Plain-text document sources:

────

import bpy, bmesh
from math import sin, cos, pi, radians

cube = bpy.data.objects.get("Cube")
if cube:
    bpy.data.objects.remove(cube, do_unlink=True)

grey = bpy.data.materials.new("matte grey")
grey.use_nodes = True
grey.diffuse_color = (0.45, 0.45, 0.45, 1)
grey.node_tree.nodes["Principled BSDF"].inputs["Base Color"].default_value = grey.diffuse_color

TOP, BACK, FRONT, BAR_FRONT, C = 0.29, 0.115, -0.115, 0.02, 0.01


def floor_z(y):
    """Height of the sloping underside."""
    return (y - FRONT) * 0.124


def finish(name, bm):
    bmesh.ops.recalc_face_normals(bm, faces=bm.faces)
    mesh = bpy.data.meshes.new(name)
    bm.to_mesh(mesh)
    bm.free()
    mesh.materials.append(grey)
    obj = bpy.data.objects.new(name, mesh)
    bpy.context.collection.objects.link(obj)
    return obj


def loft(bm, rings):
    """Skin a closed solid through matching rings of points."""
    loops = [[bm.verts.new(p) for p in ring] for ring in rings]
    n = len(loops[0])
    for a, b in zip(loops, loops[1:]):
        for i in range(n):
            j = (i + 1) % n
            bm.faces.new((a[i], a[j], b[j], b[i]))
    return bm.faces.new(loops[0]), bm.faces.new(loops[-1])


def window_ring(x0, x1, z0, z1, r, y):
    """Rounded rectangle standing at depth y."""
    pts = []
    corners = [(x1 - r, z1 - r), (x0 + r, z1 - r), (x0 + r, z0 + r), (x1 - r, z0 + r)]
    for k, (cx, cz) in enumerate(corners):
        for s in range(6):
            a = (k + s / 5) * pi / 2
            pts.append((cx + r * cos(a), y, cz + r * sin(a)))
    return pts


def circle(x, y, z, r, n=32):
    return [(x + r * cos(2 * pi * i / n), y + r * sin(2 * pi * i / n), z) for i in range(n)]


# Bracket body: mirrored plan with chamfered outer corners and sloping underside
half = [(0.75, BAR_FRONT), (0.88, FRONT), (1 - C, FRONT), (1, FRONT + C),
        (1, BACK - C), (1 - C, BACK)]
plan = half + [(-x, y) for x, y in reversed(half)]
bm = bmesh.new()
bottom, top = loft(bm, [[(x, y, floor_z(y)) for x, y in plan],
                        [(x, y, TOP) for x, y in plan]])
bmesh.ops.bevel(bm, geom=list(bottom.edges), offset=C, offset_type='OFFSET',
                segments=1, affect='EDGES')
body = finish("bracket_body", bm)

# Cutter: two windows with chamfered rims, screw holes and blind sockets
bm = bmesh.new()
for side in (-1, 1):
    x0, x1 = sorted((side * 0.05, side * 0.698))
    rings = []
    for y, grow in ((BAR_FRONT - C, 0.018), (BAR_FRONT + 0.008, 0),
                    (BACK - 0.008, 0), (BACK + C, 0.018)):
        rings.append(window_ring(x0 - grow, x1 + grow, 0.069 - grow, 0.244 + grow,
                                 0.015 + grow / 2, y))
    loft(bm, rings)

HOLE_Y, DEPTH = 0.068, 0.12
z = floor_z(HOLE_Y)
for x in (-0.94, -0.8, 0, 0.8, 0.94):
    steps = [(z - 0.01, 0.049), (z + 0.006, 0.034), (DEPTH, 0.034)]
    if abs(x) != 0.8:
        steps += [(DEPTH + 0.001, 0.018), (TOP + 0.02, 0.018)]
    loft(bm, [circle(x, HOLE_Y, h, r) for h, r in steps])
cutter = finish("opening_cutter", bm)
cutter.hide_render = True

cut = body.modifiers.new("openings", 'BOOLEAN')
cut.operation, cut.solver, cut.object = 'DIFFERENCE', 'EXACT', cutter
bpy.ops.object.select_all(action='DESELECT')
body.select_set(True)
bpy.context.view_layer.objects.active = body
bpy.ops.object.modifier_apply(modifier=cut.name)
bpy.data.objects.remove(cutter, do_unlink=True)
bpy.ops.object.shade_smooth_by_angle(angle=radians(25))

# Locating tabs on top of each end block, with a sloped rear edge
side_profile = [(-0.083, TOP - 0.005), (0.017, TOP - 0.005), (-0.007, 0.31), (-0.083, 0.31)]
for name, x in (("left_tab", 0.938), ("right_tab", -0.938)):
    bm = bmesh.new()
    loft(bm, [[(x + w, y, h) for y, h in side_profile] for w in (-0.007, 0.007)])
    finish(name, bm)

────

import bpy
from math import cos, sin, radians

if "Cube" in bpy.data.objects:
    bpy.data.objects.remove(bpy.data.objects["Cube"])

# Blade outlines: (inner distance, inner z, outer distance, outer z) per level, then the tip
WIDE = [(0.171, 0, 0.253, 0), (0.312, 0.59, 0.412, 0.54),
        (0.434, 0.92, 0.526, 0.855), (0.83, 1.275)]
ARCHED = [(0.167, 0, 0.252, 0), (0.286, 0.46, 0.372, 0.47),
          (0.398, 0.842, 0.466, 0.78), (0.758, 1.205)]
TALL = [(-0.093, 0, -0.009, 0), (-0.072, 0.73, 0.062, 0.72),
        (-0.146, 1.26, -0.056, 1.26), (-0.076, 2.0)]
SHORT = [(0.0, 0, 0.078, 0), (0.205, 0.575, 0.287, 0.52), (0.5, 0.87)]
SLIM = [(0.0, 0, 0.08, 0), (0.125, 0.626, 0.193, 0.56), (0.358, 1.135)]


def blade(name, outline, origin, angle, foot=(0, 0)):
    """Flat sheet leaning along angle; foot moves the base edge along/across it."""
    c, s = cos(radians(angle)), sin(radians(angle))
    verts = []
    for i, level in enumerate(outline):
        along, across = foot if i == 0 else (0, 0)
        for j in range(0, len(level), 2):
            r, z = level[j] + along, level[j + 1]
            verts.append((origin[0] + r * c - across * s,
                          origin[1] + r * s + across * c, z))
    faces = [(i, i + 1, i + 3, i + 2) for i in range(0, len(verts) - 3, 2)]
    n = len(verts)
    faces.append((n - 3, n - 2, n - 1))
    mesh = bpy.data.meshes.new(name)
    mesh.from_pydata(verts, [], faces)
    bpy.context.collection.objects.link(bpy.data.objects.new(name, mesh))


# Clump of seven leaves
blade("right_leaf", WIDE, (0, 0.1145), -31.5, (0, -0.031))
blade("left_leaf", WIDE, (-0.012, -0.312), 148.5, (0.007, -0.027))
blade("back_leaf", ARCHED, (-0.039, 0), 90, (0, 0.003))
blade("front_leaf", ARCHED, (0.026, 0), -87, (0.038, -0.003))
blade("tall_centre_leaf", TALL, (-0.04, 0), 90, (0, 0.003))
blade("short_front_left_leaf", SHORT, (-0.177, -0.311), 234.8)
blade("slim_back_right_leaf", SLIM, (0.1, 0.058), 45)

────

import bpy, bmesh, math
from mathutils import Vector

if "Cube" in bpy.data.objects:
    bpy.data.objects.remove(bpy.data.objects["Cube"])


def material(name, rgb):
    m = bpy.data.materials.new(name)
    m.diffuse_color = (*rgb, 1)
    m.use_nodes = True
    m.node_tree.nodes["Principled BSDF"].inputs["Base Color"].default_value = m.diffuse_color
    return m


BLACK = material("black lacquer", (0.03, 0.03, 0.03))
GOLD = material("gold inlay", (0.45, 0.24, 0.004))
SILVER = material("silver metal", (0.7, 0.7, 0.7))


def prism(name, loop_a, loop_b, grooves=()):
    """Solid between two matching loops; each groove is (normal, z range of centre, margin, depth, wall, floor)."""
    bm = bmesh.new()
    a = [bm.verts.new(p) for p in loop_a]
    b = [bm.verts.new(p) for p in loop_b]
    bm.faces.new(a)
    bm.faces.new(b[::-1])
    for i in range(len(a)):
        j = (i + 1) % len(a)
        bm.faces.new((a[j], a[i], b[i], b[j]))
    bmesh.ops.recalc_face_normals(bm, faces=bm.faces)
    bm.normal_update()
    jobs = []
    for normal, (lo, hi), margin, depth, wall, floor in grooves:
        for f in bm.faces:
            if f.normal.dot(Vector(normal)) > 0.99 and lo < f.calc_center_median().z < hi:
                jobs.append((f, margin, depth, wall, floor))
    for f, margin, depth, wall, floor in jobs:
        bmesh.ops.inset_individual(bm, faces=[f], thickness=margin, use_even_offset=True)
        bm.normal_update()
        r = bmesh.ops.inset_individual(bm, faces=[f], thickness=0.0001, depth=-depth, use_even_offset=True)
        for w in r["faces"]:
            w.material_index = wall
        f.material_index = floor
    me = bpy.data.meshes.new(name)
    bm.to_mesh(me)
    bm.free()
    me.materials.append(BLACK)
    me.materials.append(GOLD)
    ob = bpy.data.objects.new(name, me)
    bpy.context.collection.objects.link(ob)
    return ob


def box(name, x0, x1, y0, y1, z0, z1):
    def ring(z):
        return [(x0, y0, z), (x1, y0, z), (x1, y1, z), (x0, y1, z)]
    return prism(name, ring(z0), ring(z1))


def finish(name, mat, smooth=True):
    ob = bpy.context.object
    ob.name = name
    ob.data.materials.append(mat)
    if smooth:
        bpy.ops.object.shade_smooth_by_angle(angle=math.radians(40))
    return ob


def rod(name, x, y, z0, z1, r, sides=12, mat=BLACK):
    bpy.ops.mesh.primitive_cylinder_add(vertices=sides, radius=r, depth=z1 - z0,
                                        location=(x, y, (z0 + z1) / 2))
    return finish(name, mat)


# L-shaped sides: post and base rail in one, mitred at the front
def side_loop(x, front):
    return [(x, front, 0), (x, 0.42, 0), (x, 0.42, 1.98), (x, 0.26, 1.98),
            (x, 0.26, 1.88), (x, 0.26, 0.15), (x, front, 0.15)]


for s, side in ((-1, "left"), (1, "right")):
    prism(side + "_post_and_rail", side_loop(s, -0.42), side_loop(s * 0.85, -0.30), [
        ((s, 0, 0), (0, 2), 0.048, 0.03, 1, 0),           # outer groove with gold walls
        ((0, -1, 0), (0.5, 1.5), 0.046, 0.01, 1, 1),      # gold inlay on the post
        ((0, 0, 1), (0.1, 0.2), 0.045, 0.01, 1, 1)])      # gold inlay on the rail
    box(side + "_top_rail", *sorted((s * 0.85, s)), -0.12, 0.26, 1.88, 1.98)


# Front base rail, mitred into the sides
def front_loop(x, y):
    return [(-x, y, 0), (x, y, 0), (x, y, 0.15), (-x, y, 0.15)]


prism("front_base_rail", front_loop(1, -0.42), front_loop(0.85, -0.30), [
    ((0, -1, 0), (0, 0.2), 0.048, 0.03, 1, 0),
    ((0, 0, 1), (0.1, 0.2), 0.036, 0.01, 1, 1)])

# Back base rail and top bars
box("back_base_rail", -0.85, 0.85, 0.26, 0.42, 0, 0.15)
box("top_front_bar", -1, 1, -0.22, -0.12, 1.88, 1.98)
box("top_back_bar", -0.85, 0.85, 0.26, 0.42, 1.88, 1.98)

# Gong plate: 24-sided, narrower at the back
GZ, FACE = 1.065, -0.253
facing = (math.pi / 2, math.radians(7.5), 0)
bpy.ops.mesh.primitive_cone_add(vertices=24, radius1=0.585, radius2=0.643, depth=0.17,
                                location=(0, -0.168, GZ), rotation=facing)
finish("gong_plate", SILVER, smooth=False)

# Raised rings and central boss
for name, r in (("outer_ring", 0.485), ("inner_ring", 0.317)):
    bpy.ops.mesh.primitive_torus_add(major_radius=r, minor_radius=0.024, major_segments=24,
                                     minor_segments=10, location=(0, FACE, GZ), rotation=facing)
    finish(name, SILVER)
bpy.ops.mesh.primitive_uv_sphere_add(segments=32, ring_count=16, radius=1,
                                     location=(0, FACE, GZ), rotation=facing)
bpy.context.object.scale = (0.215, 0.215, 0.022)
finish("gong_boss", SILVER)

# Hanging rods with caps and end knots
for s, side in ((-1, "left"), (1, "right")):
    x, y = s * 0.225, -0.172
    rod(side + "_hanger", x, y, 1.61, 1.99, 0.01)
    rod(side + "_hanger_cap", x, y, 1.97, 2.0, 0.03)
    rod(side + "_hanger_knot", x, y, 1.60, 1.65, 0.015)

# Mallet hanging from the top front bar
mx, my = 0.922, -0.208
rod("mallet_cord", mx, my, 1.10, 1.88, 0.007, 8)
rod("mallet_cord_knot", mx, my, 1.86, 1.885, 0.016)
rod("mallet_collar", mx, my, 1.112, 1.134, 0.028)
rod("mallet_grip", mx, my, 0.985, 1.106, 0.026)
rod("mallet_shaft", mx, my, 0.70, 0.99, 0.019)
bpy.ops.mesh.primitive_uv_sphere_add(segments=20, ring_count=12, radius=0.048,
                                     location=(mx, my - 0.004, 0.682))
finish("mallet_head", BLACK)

────

** Your instructions **
Spot the lines above that mention "context" and copy them.

** Result for this task **
    bpy.context.collection.objects.link(obj)
bpy.context.view_layer.objects.active = body
    bpy.context.collection.objects.link(bpy.data.objects.new(name, mesh))
    bpy.context.collection.objects.link(ob)
    ob = bpy.context.object
bpy.context.object.scale = (0.215, 0.215, 0.022)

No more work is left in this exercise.